See the following video to understand how to operate and calibrate the scale:
The challenges for this project were:
- To provide a nice looking flat design kitchen scale, where reasonable size vessels can be put on.
- To be able to print all mechanical parts on a 3D FDM printer without extra support structures.
- To use standard parts well known in the maker scene.
- To allow zero power consumption in switched off mode though the operation uses only two buttons and no power switch.
- To provide a flexible software that may change weight unit and display accuracy.
- To make it very accurate. This means there must be an easy way of calibration even the non-linearity of the sensor should be calibrated out.
I could find lots of scale projects, but none of them fulfilled neither more than two of the above challenges nor all of them.
So I built my own ... See below how the challenges have been achieved.
The scale mechanics has been designed with 3D print in mind.
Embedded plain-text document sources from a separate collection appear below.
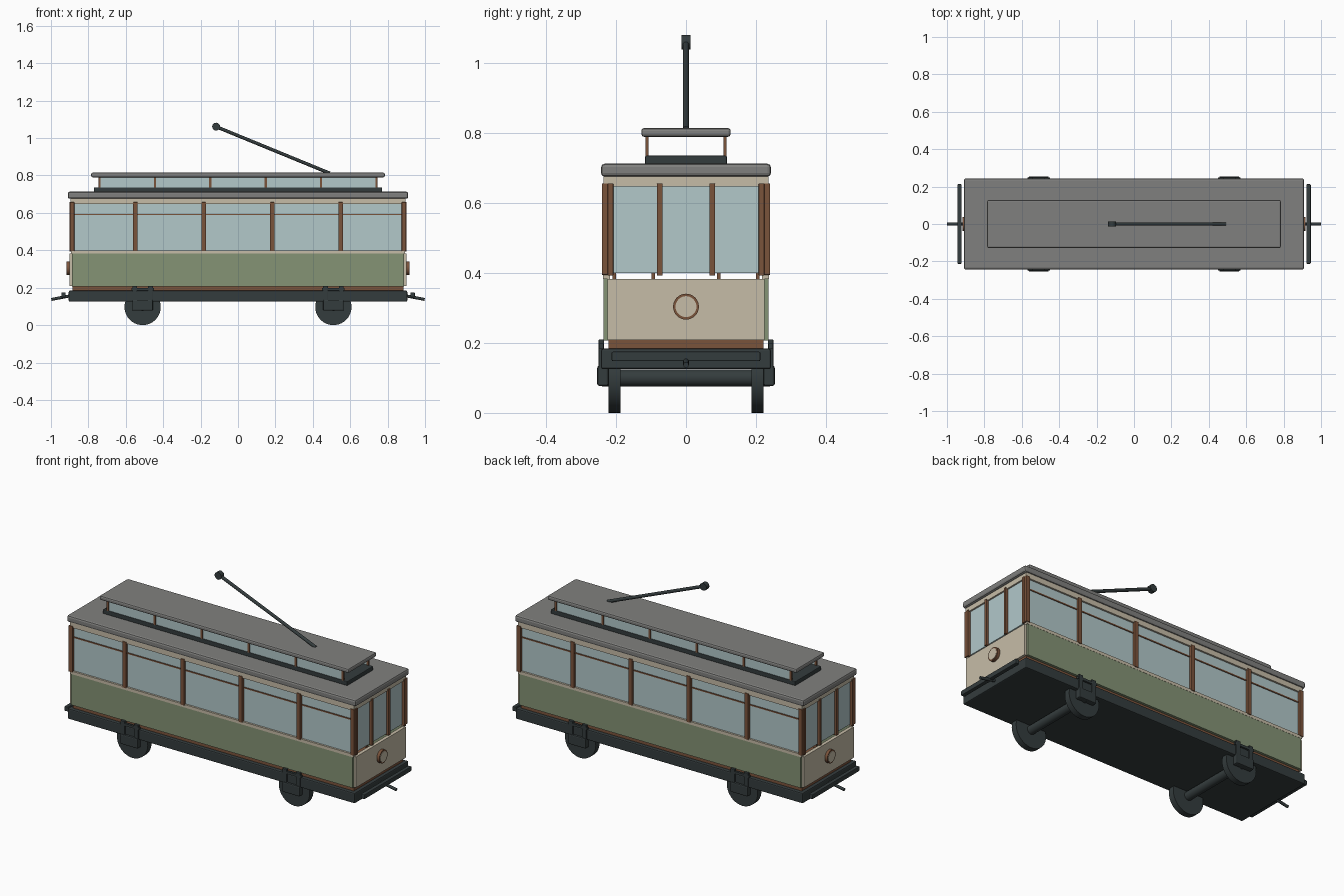
import bpy
import math
from mathutils import Vector

cube = bpy.data.objects.get("Cube")
if cube:
    bpy.data.objects.remove(cube, do_unlink=True)


def material(name, r, g, b):
    lin = [((c / 255 + 0.055) / 1.055) ** 2.4 for c in (r, g, b)] + [1]
    m = bpy.data.materials.new(name)
    m.use_nodes = True
    m.diffuse_color = lin
    m.node_tree.nodes["Principled BSDF"].inputs["Base Color"].default_value = lin
    return m


GREEN = material("sage green", 133, 147, 117)
CREAM = material("cream", 198, 188, 167)
GLASS = material("pale glass", 178, 200, 202)
WOOD = material("brown wood", 122, 83, 59)
GREY = material("roof grey", 128, 128, 126)
IRON = material("dark iron", 52, 60, 61)


def box(name, mat, x, y, z, bevel=0.0):
    """Box from (min, max) ranges along each axis."""
    spans = (x, y, z)
    bpy.ops.mesh.primitive_cube_add(size=1, location=[(a + b) / 2 for a, b in spans])
    ob = bpy.context.object
    ob.name = name
    ob.scale = [abs(b - a) for a, b in spans]
    bpy.ops.object.transform_apply(location=False, rotation=False, scale=True)
    ob.data.materials.append(mat)
    if bevel:
        mod = ob.modifiers.new("Soft edges", 'BEVEL')
        mod.width, mod.segments = bevel, 2
    return ob


def rod(name, mat, start, end, radius, sides=32):
    """Cylinder between two points."""
    a, b = Vector(start), Vector(end)
    bpy.ops.mesh.primitive_cylinder_add(
        vertices=sides, radius=radius, depth=(b - a).length, location=(a + b) / 2,
        rotation=(b - a).to_track_quat('Z', 'Y').to_euler())
    ob = bpy.context.object
    ob.name = name
    ob.data.materials.append(mat)
    bpy.ops.object.shade_smooth_by_angle(angle=math.radians(40))
    return ob


def span(s, a, b):
    """Range mirrored by the sign s."""
    return (s * a, s * b) if s > 0 else (s * b, s * a)


def about(c, half):
    return (c - half, c + half)


# Underframe and floor
box("chassis", IRON, (-.905, .905), (-.243, .243), (.125, .184), .006)
box("floor_sill", WOOD, (-.885, .885), (-.222, .222), (.184, .212))

# Roof with raised clerestory
box("main_roof", GREY, (-.91, .91), (-.243, .243), (.676, .713), .01)
box("clerestory_base", IRON, (-.77, .77), (-.117, .117), (.711, .736), .004)
box("clerestory_roof", GREY, (-.785, .785), (-.128, .128), (.79, .815), .008)

# Long sides
for s, side in ((-1, "right"), (1, "left")):
    box(f"{side}_lower_panel", GREEN, (-.887, .887), span(s, .222, .236), (.207, .383))
    box(f"{side}_belt_rail", CREAM, (-.892, .892), span(s, .218, .237), (.383, .4))
    box(f"{side}_window_glass", GLASS, (-.88, .88), span(s, .219, .226), (.398, .652))
    box(f"{side}_header", CREAM, (-.892, .892), span(s, .216, .236), (.648, .678))
    box(f"{side}_transom", WOOD, (-.88, .88), span(s, .222, .23), (.588, .595))
    for x in (-.887, -.549, -.183, .183, .549, .887):
        box(f"{side}_window_post", WOOD, about(x, .012), span(s, .22, .241), (.395, .657), .002)
    # Clerestory windows
    box(f"{side}_clerestory_glass", GLASS, (-.74, .74), span(s, .109, .113), (.734, .792))
    for i in range(6):
        box(f"{side}_clerestory_post", WOOD, about(-.74 + i * .296, .006),
            span(s, .107, .116), (.734, .792))
    # Benches inside
    for x in (-.59, -.33, -.06, .17, .58):
        box(f"{side}_bench_seat", WOOD, about(x, .09), span(s, .09, .212), (.28, .295))
        for y in (.094, .206):
            box(f"{side}_bench_frame", WOOD, about(x, .09), about(s * y, .005), (.212, .404))

# Cab ends
for s, end in ((-1, "rear"), (1, "front")):
    box(f"{end}_end_panel", CREAM, span(s, .88, .9), (-.225, .225), (.208, .383))
    box(f"{end}_end_glass", GLASS, span(s, .88, .887), (-.215, .215), (.4, .65))
    box(f"{end}_end_header", CREAM, span(s, .877, .896), (-.234, .234), (.648, .678))
    for y in (-.216, -.075, .075, .216):
        box(f"{end}_end_post", WOOD, span(s, .88, .902), about(y, .008), (.393, .657), .002)
    # Headlamp
    rod(f"{end}_lamp_ring", WOOD, (s * .89, 0, .304), (s * .916, 0, .304), .037)
    rod(f"{end}_lamp_lens", CREAM, (s * .9, 0, .304), (s * .918, 0, .304), .03)
    # Bumper bar and coupler
    box(f"{end}_bumper_bar", IRON, span(s, .922, .945), (-.213, .213), (.148, .175), .004)
    rod(f"{end}_coupler", IRON, (s * .89, 0, .158), (s * .998, 0, .137), .008, 12)

# Running gear
for x in (-.51, .51):
    rod("axle", IRON, (x, -.24, .1), (x, .24, .1), .024)
    for s in (-1, 1):
        rod("wheel", IRON, (x, s * .188, .097), (x, s * .222, .097), .097, 40)
        box("axle_box", IRON, about(x, .055), span(s, .222, .254), (.077, .135), .006)
        box("spring_hanger_bar", IRON, about(x, .06), span(s, .236, .249), (.184, .198))
        for dx in (-.042, .042):
            box("spring_hanger_leg", IRON, about(x + dx, .013), span(s, .234, .25), (.12, .21), .002)

# Trolley pole with contact wheel
rod("trolley_pole", IRON, (.49, 0, .812), (-.115, 0, 1.06), .009, 16)
rod("trolley_wheel", IRON, (-.117, -.013, 1.061), (-.117, .013, 1.061), .021, 24)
This means all parts of the scale can be printed on a standard size 3D FDM (Fused Deposition Modeling) printer without any extra support.
Properties of the mechanics of the scale
All case and chassis parts are 3D printable.
Since Thingiverse is obviously not able to provide all 3D files correctly, here you will find all necessary stl and obj. files in one zip archive:
>> apparently not fully true >> All 3D and CAD files are ready for download on thingiverse: https://www.thingiverse.com/thing:4551860 << apparently not fully true<<
No extra support is required for printing on a FDM printer all download files are already delivered in their proposed printing direction.
Two parts need a raft to stick properly on the print bed. This is the front cover and the button support. All other parts need just a brim.
For the front cover I used PETG, because there the inter layer adhesion is quite good and that is important, because there are very thin parts that have a rather high mechanical load in the inter layer direction. For the weight plate i used ABS, because due to the big number of faces, it is easier to clean off printing smudge marks and chips. PETG would be a mess there, because chips stick very hard on PETG.
The scale was designed with the idea to be as small as possible, so the electronics compartment has very limited space. Even the electronic parts for the power circuit need to be selected with this in mind.
Bill of Material:
Required mechanical parts:
6 Screws M3 x 6 DIN 965
2 Screws M4 x 20 DIN 912
2 Screws M4 x 16 DIN 912
10 Mini screws 1 x 4 plastic thread similar to DIN 7981
For the electronics I had in mind to use standard modules that are commonly used in the electronic maker scene, that can be purchased easily and cheap from the internet. Also I focused on low power consumption. Therefore I designed a zero power voltage supply that drops the power consumption to zero during off mode, though power on is realized by a key press. So I realized the Electronics with an Arduino pro mini and a weight cell and controller based on HX711. These parts can be usually purchased for less than 10€ all together from the internet. If you search for "HX711 module" and/or "arduino pro mini"you will find plenty of offers.
For more about electronics and software visit: http://bechele.de/pages/english/154-0.html
For the software I had flexibility in mind and the possibility to use different range sensors and different weight units. Therefore weight calibration is not fixed in code, but flexibly adaptable and calibrateable via software. In other words with no changes in the arduino sketch you may calibrate your scale by software. So the accuracy of your scale depends only on the accuracy of your calibration weights and the fluctuation...Read more »